This Old DOS

By Ira Plato

Hi, I'm Bob Wheeler Dealer and welcome to This Old DOS. Last week you may remember we renovated the Charles Babbage Family computer. We upgraded their antique CPM to the IBM operating system known as MS DOS. And this week on This Old DOS, we're continuing our renovation by installing a brand new operating system, supposed to be real easy to use, called Windows. And boy am I excited. So let's go around back and see how Norm is doing with it.

Bob: Hi Norm. How's it going?

Norm: Oh, hi Bob. Well, as you can see I'm about to install Windows on our old machine.

Bob: No glass in these Windows, huh Norm? Ha ha.

Norm: Ha ha. That's right, just a handful of floppy disks. This is an attempt at making an IBM PC work "a little bit more" like an Apple Macintosh. Instead of typing commands you just move a lot of little pictures around on a screen.

Bob: I can't wait. Sounds simple enough. Let's take a whack at it.

Norm: Well, ok, the first thing we do is install these disks. Pop them in the computer and follow the, uh, directions on the screen. Here you try (sound of hard drive grinding). That's it.

Bob: Simple enough.

Norm: Ok, Bob, now the machine wants to know if you want to modify your config.sys or change your autoexec.bat to automatically load when the machine boots up. What do you want to do?

Bob: What's a config.sys? I don't know anything about this stuff.

Norm: Never mind, it's ok Bob, I'll take care of it. There. Now to be really state of the art we've got to upgrade our microprocessor (sound of sawing). That's the computer chip inside so that these Windows will work fast enough. Otherwise, you know, you might as well go out and get a cup of coffee while the screen draws pretty pictures, heh heh. So let me get one of these, uh, 486 chips. We've got a crane here. Hey fellas…fellas! You wanna load that puppy here into place? Careful (sound of machinery)! Don't bend the pins! There, all snapped in.

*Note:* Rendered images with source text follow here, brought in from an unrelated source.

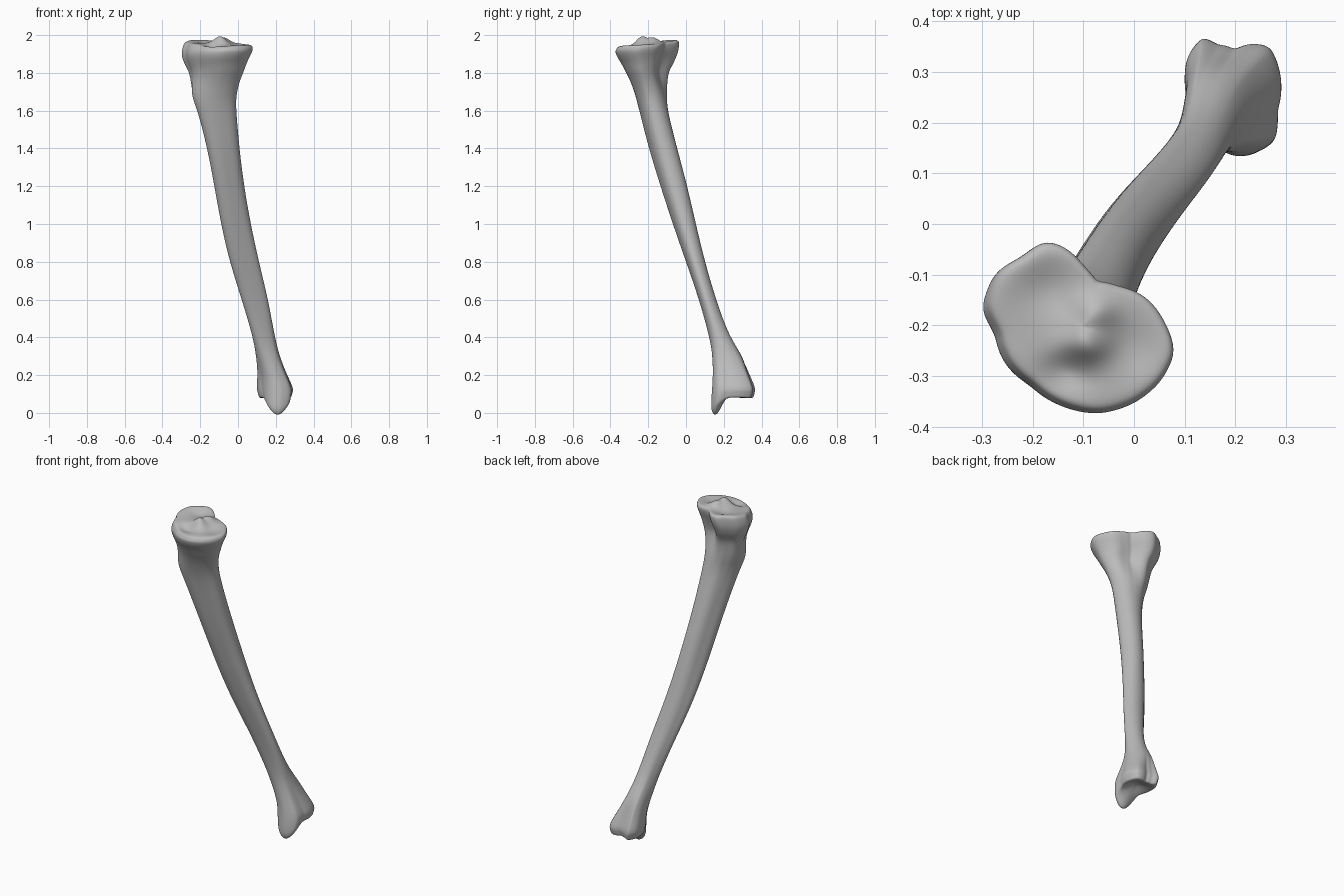
import bpy
import bmesh
import math
from mathutils import Vector

SEGMENTS = 56

cube = bpy.data.objects.get("Cube")
if cube:
    bpy.data.objects.remove(cube)

# Outlines of the two joint ends, clockwise from above
PLATEAU = [(-.295, -.16), (-.27, -.09), (-.22, -.06), (-.18, -.03), (-.14, -.04),
           (-.1, -.08), (-.075, -.11), (-.03, -.12), (.02, -.14), (.06, -.19),
           (.08, -.25), (.05, -.31), (0, -.35), (-.07, -.37), (-.14, -.355),
           (-.2, -.315), (-.25, -.27), (-.27, -.21)]
ANKLE = [(.1, .29), (.105, .33), (.135, .37), (.165, .355), (.2, .345), (.27, .35),
         (.29, .3), (.285, .22), (.28, .16), (.25, .14), (.2, .13), (.16, .15), (.13, .2)]

# Stations up the bone: height, x range, y range, diagonal lean of the section
STATIONS = [
    (.13, .097, .295, .138, .372, 0),
    (.2, .105, .26, .143, .338, 0),
    (.3, .095, .22, .14, .297, .1),
    (.4, .08, .195, .125, .23, .2),
    (.6, .02, .16, .07, .158, .2),
    (.8, -.045, .11, 0, .1, .25),
    (1, -.09, .067, -.07, .052, .3),
    (1.2, -.125, .032, -.135, .007, .3),
    (1.4, -.162, .007, -.197, -.047, .3),
    (1.6, -.212, -.01, -.247, -.098, .3),
    (1.68, -.235, -.01, -.268, -.1, .3),
    (1.76, -.25, .01, -.295, -.098, .2),
    (1.81, -.262, .032, -.322, -.088, .1),
    (1.85, -.286, .045, -.342, -.064, 0),
    (1.885, -.298, .062, -.366, -.05, 0),
    (1.915, -.3, .078, -.376, -.038, 0),
]


def ease(lo, hi, v):
    t = min(max((v - lo) / (hi - lo), 0), 1)
    return t * t * (3 - 2 * t)


def bump(x, y, cx, cy, rx, ry):
    return math.exp(-((x - cx) / rx) ** 2 - ((y - cy) / ry) ** 2)


def middle(x0, x1, y0, y1):
    return (x0 + x1) / 2, (y0 + y1) / 2, (x1 - x0) / 2, (y1 - y0) / 2


def bounds(points):
    xs, ys = zip(*points)
    return min(xs), max(xs), min(ys), max(ys)


def polar_outline(points):
    """Radius by angle of an outline scaled to the unit square."""
    cx, cy, hx, hy = middle(*bounds(points))
    polar = sorted((math.atan2((y - cy) / hy, (x - cx) / hx) % math.tau,
                    math.hypot((y - cy) / hy, (x - cx) / hx)) for x, y in points)
    polar = [(polar[-1][0] - math.tau, polar[-1][1])] + polar
    polar.append((polar[1][0] + math.tau, polar[1][1]))

    def radius(angle):
        for (a, r), (b, s) in zip(polar, polar[1:]):
            if a <= angle <= b:
                return r + (s - r) * (angle - a) / (b - a)
    return radius


plateau_radius = polar_outline(PLATEAU)
ankle_radius = polar_outline(ANKLE)


def shaft_radius(angle, lean):
    """Leaning ellipse with a crest at the shin side."""
    oval = math.sqrt((1 - lean ** 2) / (1 - lean * math.sin(2 * angle)))
    return oval * (1 + .07 * math.cos(3 * (angle - math.radians(215))))


def section(z, box, lean):
    """Blend the shaft section into the joint outlines and fit it to its box."""
    top, low = ease(1.53, 1.87, z), 1 - ease(.15, .4, z)
    flat = []
    for i in range(SEGMENTS):
        a = math.tau * i / SEGMENTS
        r = shaft_radius(a, lean) * (1 - top - low)
        r += plateau_radius(a) * top + ankle_radius(a) * low
        flat.append((r * math.cos(a), r * math.sin(a)))
    ux, uy, uw, uh = middle(*bounds(flat))
    cx, cy, hx, hy = middle(*box)
    return [(cx + (x - ux) / uw * hx, cy + (y - uy) / uh * hy) for x, y in flat]


def knee_height(x, y):
    """Two shallow dishes with a two-pointed spine between them."""
    z = 1.956 + .03 * bump(x, y, -.2, -.08, .12, .09)
    z -= .025 * bump(x, y, -.17, -.12, .06, .055)
    z -= .015 * bump(x, y, 0, -.25, .06, .06)
    z += .045 * bump(x, y, -.095, -.235, .04, .035)
    z += .03 * bump(x, y, -.075, -.175, .04, .035)
    z -= .025 * bump(x, y, -.13, -.29, .05, .035)
    return z - .015 * bump(x, y, -.1, -.36, .15, .06)


def ankle_height(x, y):
    """Hollow joint face with the inner ankle knob hanging below it."""
    return (.075 - .09 * bump(x, y, .21, .155, .065, .042)
            + .03 * bump(x, y, .2, .26, .06, .06))


def cap_rings(outline, height, rim):
    """Rings closing one end; the rim value sets how far the edge is rounded."""
    cx, cy, _, _ = middle(*bounds(outline))
    rings = []
    for scale, drop in ((1, 1), (.965, .3), (.88, 0), (.74, 0), (.58, 0),
                        (.42, 0), (.26, 0), (.1, 0)):
        flat = [(cx + (x - cx) * scale, cy + (y - cy) * scale) for x, y in outline]
        rings.append([Vector((x, y, height(x, y) + rim * drop)) for x, y in flat])
    return rings


# Bone surface: ankle cap, shaft, knee cap
rings = cap_rings(section(.1, (.106, .288, .132, .365), 0), ankle_height, .028)[::-1]
for z, x0, x1, y0, y1, lean in STATIONS:
    rings.append([Vector((x, y, z)) for x, y in section(z, (x0, x1, y0, y1), lean)])
rings += cap_rings(section(1.94, (-.291, .079, -.37, -.033), 0), knee_height, -.018)

# Local swellings: shin tuberosity, ridge above the ankle, hollow behind the knee
SWELLINGS = [((-.23, -.2, 1.68), .05, (-.015, -.008, 0)),
             ((.14, .31, .27), .05, (-.004, .01, 0)),
             ((-.07, -.1, 1.82), .06, (-.012, -.015, 0))]
for ring in rings:
    for p in ring:
        for centre, reach, push in SWELLINGS:
            p += Vector(push) * math.exp(-((p - Vector(centre)).length / reach) ** 2)

bm = bmesh.new()
loops = [[bm.verts.new(p) for p in ring] for ring in rings]
for lower, upper in zip(loops, loops[1:]):
    for i in range(SEGMENTS):
        j = (i + 1) % SEGMENTS
        bm.faces.new((lower[i], lower[j], upper[j], upper[i]))
bm.faces.new(loops[0][::-1])
bm.faces.new(loops[-1])
mesh = bpy.data.meshes.new("shin_bone")
bm.to_mesh(mesh)
bm.free()

bone = bpy.data.objects.new("shin_bone", mesh)
bpy.context.collection.objects.link(bone)
bpy.context.view_layer.objects.active = bone
bone.select_set(True)

# Smooth the loft
smooth = bone.modifiers.new("smooth", 'SUBSURF')
smooth.levels = smooth.render_levels = 2
bpy.ops.object.shade_smooth()

# Plain grey bone
grey = bpy.data.materials.new("bone_grey")
grey.use_nodes = True
colour = (.5, .5, .5, 1)
grey.diffuse_color = colour
grey.node_tree.nodes["Principled BSDF"].inputs["Base Color"].default_value = colour
bone.data.materials.append(grey)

Bob: All right, now we're ready to open Windows, right?

Norm: Not on your life, Bob. While we're at it we're building an extension onto the memory board for those fat, greedy programs that gobble the stuff up. I'll just hammer a few of these 4 megabyte chips into place (bang bang). There, now we've got 16 megabytes on board. Narly, man!

Bob: All right, let her rip, Norm.

Norm: Not so fast, Bob! Those big Windows programs need lots and lots of storage space. Charles talked to his banker and decided to spring for that 200 megabyte beauty there. Hand me that, uh…

Bob: You mean this thing here (groaning and grunting)?

Norm: Yeah, that's the hard drive. Ah, thanks. And they want to do multimedia. You know; sound, graphics, computer games, the latest; so we'll add on a new super VGA monitor.

Bob: Something else?


Bob: Something else? More stuff?A CD ROM drive.

Norm: Yeah, we have a sound board and special speakers if you want that great sound.

Bob: This isn't so simple anymore!

Norm: Well, we're just about ready to go. That's about it.

Bob: All right now. With all this preparation Norm, this had better be great.

Norm: Well, I hope so, let's (sound of drive grinding) load up Word Perfect, Lotus 1-2-3, Excel and FileMaker Pro and watch her rip! (beep…crash) Uh-oh.

Bob: What happened? What happened?

Norm: Well, it looks like a system crash.

Bob: Oh no!

Norm: Don't worry! We can fix this thing. We can fix it.

Bob: What do we do now, give up?

Norm: No, never! We drop everything and start over. That's the American Way. You keep changing stuff until you find what's wrong.

Bob: Now, how long is this gonna take? I haven't got all week to…

Norm: Don't worry! I'll have this thing running like top, Bob. In the mean time you can go back in my shop there and use my Mac.

Bob: All right, you keep working at it Norm. We're out of time folks. Join us tomorrow for the start of our new 50-part series: How to install and maintain a Local Area Network. Until then, bye bye from This Old DOS!